BEGIN

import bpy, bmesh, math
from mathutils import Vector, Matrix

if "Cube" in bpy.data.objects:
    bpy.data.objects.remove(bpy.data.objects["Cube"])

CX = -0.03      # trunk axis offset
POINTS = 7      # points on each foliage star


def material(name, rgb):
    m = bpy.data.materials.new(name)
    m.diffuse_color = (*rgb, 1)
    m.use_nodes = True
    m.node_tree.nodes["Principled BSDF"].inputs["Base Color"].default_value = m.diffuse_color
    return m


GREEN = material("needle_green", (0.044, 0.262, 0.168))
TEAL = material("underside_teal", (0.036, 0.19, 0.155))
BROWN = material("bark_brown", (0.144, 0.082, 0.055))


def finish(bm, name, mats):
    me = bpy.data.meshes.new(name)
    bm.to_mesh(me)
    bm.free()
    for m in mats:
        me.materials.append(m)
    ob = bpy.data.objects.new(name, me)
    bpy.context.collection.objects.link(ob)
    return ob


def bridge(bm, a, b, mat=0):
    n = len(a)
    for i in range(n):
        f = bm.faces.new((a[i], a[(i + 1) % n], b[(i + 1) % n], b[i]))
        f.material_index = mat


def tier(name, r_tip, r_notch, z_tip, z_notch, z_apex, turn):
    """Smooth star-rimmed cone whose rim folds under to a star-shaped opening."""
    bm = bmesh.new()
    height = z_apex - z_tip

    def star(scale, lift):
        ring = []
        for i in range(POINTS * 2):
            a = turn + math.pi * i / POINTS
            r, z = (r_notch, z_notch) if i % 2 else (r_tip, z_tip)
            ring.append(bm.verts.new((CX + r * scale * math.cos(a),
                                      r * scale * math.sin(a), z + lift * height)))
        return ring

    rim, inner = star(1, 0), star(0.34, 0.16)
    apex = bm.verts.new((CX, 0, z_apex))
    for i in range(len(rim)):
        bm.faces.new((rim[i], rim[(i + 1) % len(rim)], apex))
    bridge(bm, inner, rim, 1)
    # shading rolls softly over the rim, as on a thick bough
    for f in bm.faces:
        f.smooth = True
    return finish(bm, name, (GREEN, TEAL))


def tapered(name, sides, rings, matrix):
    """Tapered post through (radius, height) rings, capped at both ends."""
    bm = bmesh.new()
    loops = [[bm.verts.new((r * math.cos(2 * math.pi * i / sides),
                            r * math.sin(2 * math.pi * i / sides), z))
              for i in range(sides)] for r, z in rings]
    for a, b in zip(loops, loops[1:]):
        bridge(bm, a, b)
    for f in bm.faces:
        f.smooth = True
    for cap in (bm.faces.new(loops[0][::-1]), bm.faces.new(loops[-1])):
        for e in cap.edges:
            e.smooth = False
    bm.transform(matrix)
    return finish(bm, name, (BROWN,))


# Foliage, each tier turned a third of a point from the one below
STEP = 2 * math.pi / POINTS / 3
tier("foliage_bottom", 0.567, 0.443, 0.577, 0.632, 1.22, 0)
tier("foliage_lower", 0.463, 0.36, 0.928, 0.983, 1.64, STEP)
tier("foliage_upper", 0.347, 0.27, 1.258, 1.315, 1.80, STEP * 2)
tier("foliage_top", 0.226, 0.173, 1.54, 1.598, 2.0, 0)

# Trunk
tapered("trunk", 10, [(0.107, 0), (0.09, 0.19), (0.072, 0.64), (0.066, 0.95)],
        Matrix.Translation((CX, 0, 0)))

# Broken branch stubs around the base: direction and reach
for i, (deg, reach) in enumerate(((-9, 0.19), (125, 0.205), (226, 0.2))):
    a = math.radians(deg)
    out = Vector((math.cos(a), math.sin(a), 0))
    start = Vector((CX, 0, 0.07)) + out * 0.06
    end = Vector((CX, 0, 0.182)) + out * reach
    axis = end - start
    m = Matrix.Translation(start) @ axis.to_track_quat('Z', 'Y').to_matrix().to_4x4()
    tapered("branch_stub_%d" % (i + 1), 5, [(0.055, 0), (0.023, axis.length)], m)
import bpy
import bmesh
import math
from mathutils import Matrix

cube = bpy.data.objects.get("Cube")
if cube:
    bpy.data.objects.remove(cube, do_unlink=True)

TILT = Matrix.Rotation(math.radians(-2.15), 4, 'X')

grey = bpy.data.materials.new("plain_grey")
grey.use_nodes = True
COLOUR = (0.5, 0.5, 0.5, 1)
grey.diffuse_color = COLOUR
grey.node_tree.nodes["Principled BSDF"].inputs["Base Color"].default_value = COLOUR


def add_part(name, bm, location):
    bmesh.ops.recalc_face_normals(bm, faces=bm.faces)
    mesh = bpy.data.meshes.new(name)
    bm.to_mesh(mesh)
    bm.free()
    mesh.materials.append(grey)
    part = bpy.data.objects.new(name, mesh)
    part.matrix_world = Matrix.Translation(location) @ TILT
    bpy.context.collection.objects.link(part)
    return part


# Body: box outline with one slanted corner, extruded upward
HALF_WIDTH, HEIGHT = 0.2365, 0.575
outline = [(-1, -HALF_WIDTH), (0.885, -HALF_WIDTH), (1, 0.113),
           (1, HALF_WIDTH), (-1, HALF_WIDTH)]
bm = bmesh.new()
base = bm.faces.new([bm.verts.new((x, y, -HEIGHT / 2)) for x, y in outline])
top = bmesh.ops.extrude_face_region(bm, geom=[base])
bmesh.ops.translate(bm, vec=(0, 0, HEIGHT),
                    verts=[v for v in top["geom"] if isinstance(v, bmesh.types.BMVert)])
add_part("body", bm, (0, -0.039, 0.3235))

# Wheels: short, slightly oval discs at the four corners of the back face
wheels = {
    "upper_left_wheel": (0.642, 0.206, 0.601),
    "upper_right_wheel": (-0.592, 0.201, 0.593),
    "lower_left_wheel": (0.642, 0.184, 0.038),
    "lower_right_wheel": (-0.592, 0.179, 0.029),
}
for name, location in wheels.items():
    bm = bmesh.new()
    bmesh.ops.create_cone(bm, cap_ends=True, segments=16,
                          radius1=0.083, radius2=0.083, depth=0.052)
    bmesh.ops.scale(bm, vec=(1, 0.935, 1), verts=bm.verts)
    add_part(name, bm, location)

END

◆ **About this task**: List every line above that holds the word "Vector".

◆ **Solution**:
from mathutils import Vector, Matrix
    out = Vector((math.cos(a), math.sin(a), 0))
    start = Vector((CX, 0, 0.07)) + out * 0.06
    end = Vector((CX, 0, 0.182)) + out * reach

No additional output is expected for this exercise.